Climate isn’t the only thing affecting the French wine industry. As with almost anything in today’s hyper-globalized world, French wines are entirely dependent on the market, which is looking more and more foreign than before. With changing regulations, shifts in consumer demands, and a less-than-stellar economic climate as of late, the French wine industry is experiencing some significant changes – or trying (in vain) to resist these changes.
The bottom line is that France is producing less wine, and drinking less wine. Production and consumption rates have fallen in the past few years. While lower production is largely related to the environmental concerns discussed in my last post (as well as a government-implemented scheme to reduce surpluses in order to keep French wine competitive), the reason for falling consumption is less clear. The most feasible answer points to Continue reading
French wine in those traditional (tiny) glasses
Could climate change ruin French wine?
Along with cheese and bread, wine is another national symbol of French culture (and superiority). As the world’s top exporter of wine, France is globally renowned by consumers and professionals alike for its high quality wines and the regions they are named after – Bordeaux, Burgundy, Champagne, Alsace, Côtes du Rhône, to name a few. But in recent years, scientists have voiced concerns about Continue reading
Traditional French preparation of escargot. Paris, France.
Again, I’ll ask: what is the absolute most French food you can think of?

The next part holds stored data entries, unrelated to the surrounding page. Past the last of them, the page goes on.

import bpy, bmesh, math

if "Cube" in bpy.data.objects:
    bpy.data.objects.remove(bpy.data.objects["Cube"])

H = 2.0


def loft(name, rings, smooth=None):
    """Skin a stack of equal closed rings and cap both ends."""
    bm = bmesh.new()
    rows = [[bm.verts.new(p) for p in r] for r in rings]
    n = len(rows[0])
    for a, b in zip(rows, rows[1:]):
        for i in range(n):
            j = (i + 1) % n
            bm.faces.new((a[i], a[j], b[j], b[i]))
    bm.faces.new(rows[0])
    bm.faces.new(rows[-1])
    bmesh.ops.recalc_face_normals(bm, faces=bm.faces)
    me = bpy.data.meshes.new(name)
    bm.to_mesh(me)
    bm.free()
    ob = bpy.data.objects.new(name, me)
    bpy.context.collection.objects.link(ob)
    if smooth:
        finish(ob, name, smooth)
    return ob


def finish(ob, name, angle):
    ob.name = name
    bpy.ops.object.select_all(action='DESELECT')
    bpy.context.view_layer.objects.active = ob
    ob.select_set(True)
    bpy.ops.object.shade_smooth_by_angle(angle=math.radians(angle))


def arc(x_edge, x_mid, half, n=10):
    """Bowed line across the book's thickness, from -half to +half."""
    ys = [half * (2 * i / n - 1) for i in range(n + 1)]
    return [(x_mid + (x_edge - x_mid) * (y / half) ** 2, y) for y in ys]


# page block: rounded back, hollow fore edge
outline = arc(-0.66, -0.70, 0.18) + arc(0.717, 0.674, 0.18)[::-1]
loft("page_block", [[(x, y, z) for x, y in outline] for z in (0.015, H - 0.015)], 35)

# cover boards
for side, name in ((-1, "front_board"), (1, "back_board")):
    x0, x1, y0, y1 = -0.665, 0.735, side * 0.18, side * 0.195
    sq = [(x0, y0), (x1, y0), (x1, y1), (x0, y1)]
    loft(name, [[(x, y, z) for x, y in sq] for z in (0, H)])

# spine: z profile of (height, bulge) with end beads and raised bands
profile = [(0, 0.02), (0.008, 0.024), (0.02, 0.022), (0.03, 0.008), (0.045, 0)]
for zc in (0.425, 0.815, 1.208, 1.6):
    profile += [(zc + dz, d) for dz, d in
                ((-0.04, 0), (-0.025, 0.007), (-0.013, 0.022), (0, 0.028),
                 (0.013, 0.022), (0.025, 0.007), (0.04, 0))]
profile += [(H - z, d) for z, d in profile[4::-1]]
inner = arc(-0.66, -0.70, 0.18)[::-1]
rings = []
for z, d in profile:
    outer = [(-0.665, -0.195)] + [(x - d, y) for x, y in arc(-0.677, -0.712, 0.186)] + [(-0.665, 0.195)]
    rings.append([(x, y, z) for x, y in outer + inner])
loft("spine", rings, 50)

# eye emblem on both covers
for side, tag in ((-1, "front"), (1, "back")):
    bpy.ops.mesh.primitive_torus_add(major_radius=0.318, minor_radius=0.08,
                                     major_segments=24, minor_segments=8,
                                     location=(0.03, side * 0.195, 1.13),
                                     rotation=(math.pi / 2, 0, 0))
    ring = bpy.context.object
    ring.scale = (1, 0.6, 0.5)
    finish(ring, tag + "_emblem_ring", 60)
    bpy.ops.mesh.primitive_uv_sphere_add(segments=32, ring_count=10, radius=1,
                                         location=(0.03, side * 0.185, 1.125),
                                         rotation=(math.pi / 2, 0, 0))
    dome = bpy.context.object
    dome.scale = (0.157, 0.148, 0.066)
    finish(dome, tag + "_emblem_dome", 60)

If it’s not frog’s legs, then it’s got to be escargot. Another dish that confuses and even disturbs many Americans, snails are considered a traditional component of gastronomic history in France. But it’s not just the French – archaeological evidence suggests that snails have been on the menu in Mediterranean regions since prehistoric times. Other cultures eat snails as well – Spain, Italy, Greece, Portugal, and some Asian countries all include snails as a common (or at least socially acceptable) menu item. For whatever reason, though, snails have been Continue reading